Lehr, J. Fred. Becoming a 21st-Century Church: A Transformational Manual.

Lehr, J. Fred.  Becoming a 21st-Century Church: A Transformational Manual.  Eugene, OR: Wipf & Stock, 2017.  88 pages, paperback.

Richard K. Klafehn

Writers such as Phyllis Tickle identified the need for the church to adapt to the significant cultural shifts of this era.  However, congregations and their leaders often do not acknowledge, understand, or accept them.   Consequently 80% of the congregations across mainline Christianity are stagnant or dying.

J. Fred Lehr wrote this clear and helpful guide to illumine the cultural shifts and how the emerging 21st century church may respond and yet be faithful to the Gospel. Based on personal research and 45 years of ordained ministry, including 5 interim pastor positions, Lehr seeks to help leaders find real and practical applications for their setting.

The 11 chapters have discussion questions at the end, so that adult study groups, congregation councils, or vision and strategic mission planning teams may read it together and find directions suitable for their mission context.

After “500 years of a sola Scriptura church,” Lehr writes, “the new authority of the church is now the Holy Spirit.  The key question now is not what is in the book, but where is the Holy Spirit leading the church?” (pp. 5-6)  Lehr names the shift as from sola Scriptura to sola Spiritus.
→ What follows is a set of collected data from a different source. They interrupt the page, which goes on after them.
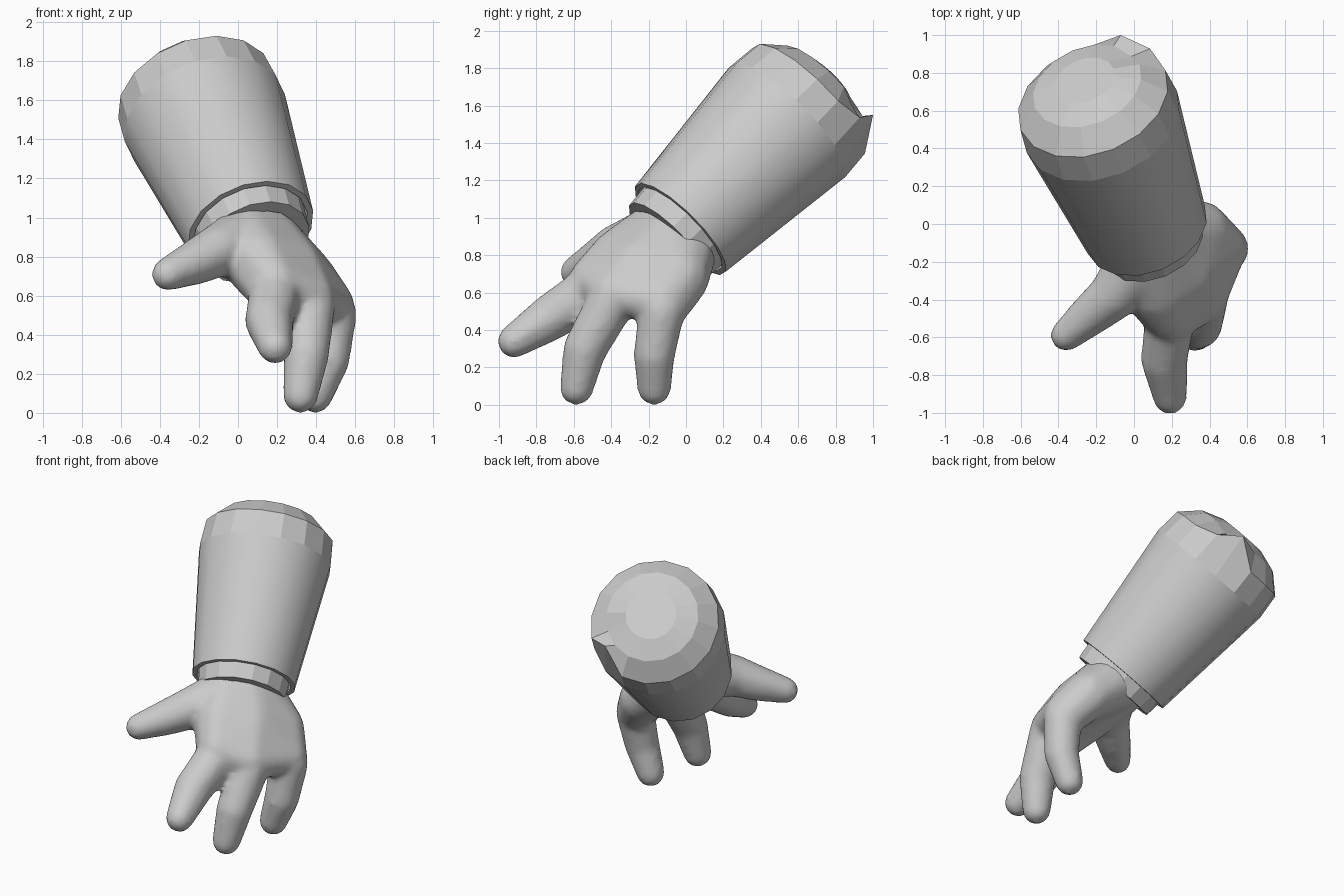
import bpy, bmesh, math
from mathutils import Vector

if "Cube" in bpy.data.objects:
    bpy.data.objects.remove(bpy.data.objects["Cube"])

AXIS = Vector((-0.28, 0.68, 0.68)).normalized()
WRIST = Vector((0.065, -0.03, 0.94))
ROT = AXIS.to_track_quat('Z', 'Y')
SIDES = 16


def add_object(name, bm):
    bmesh.ops.recalc_face_normals(bm, faces=bm.faces)
    mesh = bpy.data.meshes.new(name)
    bm.to_mesh(mesh)
    bm.free()
    ob = bpy.data.objects.new(name, mesh)
    bpy.context.collection.objects.link(ob)
    return ob


def lathe(profile, smooth_band=None, cap=False):
    """Turn (distance, radius) pairs about the forearm axis."""
    bm = bmesh.new()
    rings = []
    for d, r in profile:
        rings.append([bm.verts.new(WRIST + ROT @ Vector((
            r * math.cos(2 * math.pi * i / SIDES),
            r * math.sin(2 * math.pi * i / SIDES), d))) for i in range(SIDES)])
    for k in range(len(rings) - 1):
        a, b = rings[k], rings[k + 1]
        for i in range(SIDES):
            j = (i + 1) % SIDES
            f = bm.faces.new((a[i], a[j], b[j], b[i]))
            f.smooth = k == smooth_band
    if cap:
        bm.faces.new(rings[-1])
    return bm, rings


# Sleeve: smooth tapered barrel with a faceted, domed end
bm, rings = lathe([(0.06, 0.30), (0.0, 0.305), (0.0, 0.335), (0.84, 0.43),
                   (1.01, 0.415), (1.12, 0.30), (1.165, 0.165)], 2, True)


# Crumpled cloth fold at the elbow
def nearest(ring, point):
    return min(ring, key=lambda v: (v.co - Vector(point)).length)


peak = nearest(rings[4], (-0.07, 0.97, 1.50))
side = nearest([v for v in rings[4] if v != peak], (0.10, 0.90, 1.42))
dent = nearest(rings[5], (0.08, 0.88, 1.60))
peak.co = (-0.07, 1.0, 1.55)
side.co += AXIS * 0.04
dent.co -= AXIS * 0.03
add_object("sleeve", bm)

# Inner cuff band
bm, _ = lathe([(-0.10, 0.22), (-0.10, 0.285), (0.0, 0.295), (0.06, 0.30)])
add_object("cuff_band", bm)


def sphere_points(x, y, z, r, n=12):
    """Points spread over a sphere in latitude rows."""
    for i in range(n + 1):
        t = math.pi * i / n
        for j in range(1 if i in (0, n) else n):
            p = 2 * math.pi * j / n
            yield Vector((x + r * math.sin(t) * math.cos(p),
                          y + r * math.sin(t) * math.sin(p), z + r * math.cos(t)))


def add_hull(verts, faces, joints):
    """Append the convex skin around some (x, y, z, radius) joints."""
    tmp = bmesh.new()
    for joint in joints:
        for co in sphere_points(*joint):
            tmp.verts.new(co)
    bmesh.ops.convex_hull(tmp, input=list(tmp.verts))
    bmesh.ops.recalc_face_normals(tmp, faces=list(tmp.faces))
    tmp.verts.index_update()
    start = len(verts)
    verts += [v.co.copy() for v in tmp.verts]
    faces += [[start + v.index for v in f.verts] for f in tmp.faces]
    tmp.free()


# Hand: fingers are chains of tapered capsules, blended into one skin
thumb = [(0.03, -0.2, 0.88, .17), (-0.1, -0.37, 0.83, .135),
         (-0.22, -0.47, 0.77, .115), (-0.36, -0.59, 0.71, .085)]
index = [(0.03, -0.14, 0.90, .19), (0.11, -0.34, 0.77, .18), (0.19, -0.50, 0.62, .135),
         (0.16, -0.72, 0.47, .125), (0.19, -0.92, 0.34, .09)]
middle = [(0.11, -0.08, 0.88, .20), (0.27, -0.25, 0.73, .17), (0.37, -0.40, 0.55, .13),
          (0.35, -0.54, 0.30, .118), (0.32, -0.585, 0.09, .092)]
outer = [(0.15, -0.01, 0.84, .18), (0.35, -0.03, 0.68, .155), (0.485, -0.13, 0.50, .125),
         (0.46, -0.17, 0.27, .113), (0.395, -0.17, 0.09, .092)]
verts, faces = [], []
for chain in (thumb, index, middle, outer):
    for a, b in zip(chain, chain[1:]):
        add_hull(verts, faces, (a, b))
# Palm: fill between neighbouring finger bones
for one, two in ((index, middle), (middle, outer)):
    for k in (0, 1):
        ends = [(x, y, z + 0.05 * k, r - 0.01 * k)
                for x, y, z, r in (one[k + 1], two[k + 1])]
        add_hull(verts, faces, [one[k], two[k]] + ends)
mesh = bpy.data.meshes.new("hand")
mesh.from_pydata(verts, [], faces)
hand = bpy.data.objects.new("hand", mesh)
bpy.context.collection.objects.link(hand)
remesh = hand.modifiers.new("skin", 'REMESH')
remesh.mode = 'VOXEL'
remesh.voxel_size = 0.02
remesh.use_smooth_shade = True
soften = hand.modifiers.new("soften", 'SMOOTH')
soften.factor = 0.5
soften.iterations = 10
The 21st century church will be more relational and less didactic: focused on knowing Jesus and one another on our faith journeys, rather than about Jesus, the Bible, or catechism.

The 21st century church will be flexible rather than uniform, provide experiences of the Holy through worship, community service, and outreach, open ended, and responsive to the needs of the community and beyond.

The role of clergy shifts from resident theologian or expert to companion on the spiritual journey.

The 21st century church will see itself less as “institution” with a focus on policies, constitution, bylaws, and the like.   The church will seek to be more a “movement”, people in action together, alive, driven to make a difference for the cause of Jesus.  “Orthodoxy”, knowing and believing the right stuff, is not as important as “orthopraxy”, living rightly what is said to be believed.

Lehr’s third chapter offers a “Spiritual Life Survey” for congregation members to assess their own spiritual maturity.  Lehr charts four levels of spiritual maturity based on the New Testament.  The first level is “crowd religion”.  The 21st century church, Lehr says, will challenge individuals to step out of the crowd and become disciples.  Discipleship, however, is only the beginning of the journey to spiritual maturity.

The final chapter offers a practical step-by-step process for implementation.  Given the state of unrelenting violence and tragic mass shootings in our country, the title of step 6, “Ready-Fire-Aim” is regrettable and poorly chosen.  Lehr’s worthy goal, though, is for congregations to be willing to make changes, experiment with new ministries, and even fail.

How is the 21st century church faithful to the Gospel of Jesus Christ?  The church will continue to offer the good news that we are already saved by Jesus, hope, conditional love, and an open future that does not depend on one’s past.  The church will continue to keep the main thing the main thing (Steven Covey) and be excited and faithful to the gospel of Jesus.